- Work request -
Take every line from the entries below that includes the word "outline" and copy it.

= Beginning of Section =

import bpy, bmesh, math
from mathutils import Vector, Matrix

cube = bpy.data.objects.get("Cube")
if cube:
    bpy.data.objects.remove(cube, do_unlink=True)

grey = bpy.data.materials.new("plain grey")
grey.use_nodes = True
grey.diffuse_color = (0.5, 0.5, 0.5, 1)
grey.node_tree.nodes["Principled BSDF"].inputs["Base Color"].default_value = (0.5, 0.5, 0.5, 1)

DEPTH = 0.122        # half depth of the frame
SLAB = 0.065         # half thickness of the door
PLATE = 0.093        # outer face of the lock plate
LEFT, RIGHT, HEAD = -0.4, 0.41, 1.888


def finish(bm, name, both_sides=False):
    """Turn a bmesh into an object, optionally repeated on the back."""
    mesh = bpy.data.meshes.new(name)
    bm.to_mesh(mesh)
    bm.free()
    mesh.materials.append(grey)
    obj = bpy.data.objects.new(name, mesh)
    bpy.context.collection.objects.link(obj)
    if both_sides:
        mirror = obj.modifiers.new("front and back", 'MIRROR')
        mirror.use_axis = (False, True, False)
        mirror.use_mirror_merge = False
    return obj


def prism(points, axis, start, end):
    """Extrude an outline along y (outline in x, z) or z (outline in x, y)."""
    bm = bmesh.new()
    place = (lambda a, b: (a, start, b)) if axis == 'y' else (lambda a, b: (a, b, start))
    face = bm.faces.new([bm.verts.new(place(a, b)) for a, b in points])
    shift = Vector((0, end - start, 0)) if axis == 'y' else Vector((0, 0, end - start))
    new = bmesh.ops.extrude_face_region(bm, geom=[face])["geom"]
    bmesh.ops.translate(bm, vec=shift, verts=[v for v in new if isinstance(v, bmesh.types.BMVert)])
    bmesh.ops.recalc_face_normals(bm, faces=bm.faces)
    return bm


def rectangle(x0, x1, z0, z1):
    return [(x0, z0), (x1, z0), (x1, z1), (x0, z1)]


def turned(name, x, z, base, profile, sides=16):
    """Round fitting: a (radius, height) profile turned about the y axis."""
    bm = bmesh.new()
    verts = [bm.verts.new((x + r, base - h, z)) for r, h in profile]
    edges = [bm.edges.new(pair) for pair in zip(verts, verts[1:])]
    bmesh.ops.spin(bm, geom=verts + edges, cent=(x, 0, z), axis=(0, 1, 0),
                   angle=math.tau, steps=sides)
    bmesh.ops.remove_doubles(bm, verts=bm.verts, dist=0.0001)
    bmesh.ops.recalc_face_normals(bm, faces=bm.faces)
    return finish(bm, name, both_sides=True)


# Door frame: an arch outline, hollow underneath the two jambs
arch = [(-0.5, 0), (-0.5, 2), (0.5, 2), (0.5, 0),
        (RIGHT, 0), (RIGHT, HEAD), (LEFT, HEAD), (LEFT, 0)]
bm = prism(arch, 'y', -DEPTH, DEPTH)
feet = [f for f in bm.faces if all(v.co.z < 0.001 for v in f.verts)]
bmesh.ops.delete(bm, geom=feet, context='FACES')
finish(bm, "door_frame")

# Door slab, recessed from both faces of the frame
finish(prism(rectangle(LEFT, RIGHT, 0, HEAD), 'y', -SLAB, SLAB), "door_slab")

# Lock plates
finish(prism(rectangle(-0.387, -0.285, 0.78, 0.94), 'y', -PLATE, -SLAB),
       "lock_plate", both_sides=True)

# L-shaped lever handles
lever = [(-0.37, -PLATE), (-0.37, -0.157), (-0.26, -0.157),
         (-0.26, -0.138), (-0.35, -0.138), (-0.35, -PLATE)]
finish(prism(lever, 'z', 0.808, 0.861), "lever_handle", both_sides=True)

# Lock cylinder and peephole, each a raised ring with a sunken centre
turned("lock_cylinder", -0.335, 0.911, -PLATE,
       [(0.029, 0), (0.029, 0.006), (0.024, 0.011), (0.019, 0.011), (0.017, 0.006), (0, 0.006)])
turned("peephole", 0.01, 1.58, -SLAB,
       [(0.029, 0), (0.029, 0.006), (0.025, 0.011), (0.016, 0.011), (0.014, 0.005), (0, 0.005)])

= End of Section =

- Your response -
    """Extrude an outline along y (outline in x, z) or z (outline in x, y)."""
# Door frame: an arch outline, hollow underneath the two jambs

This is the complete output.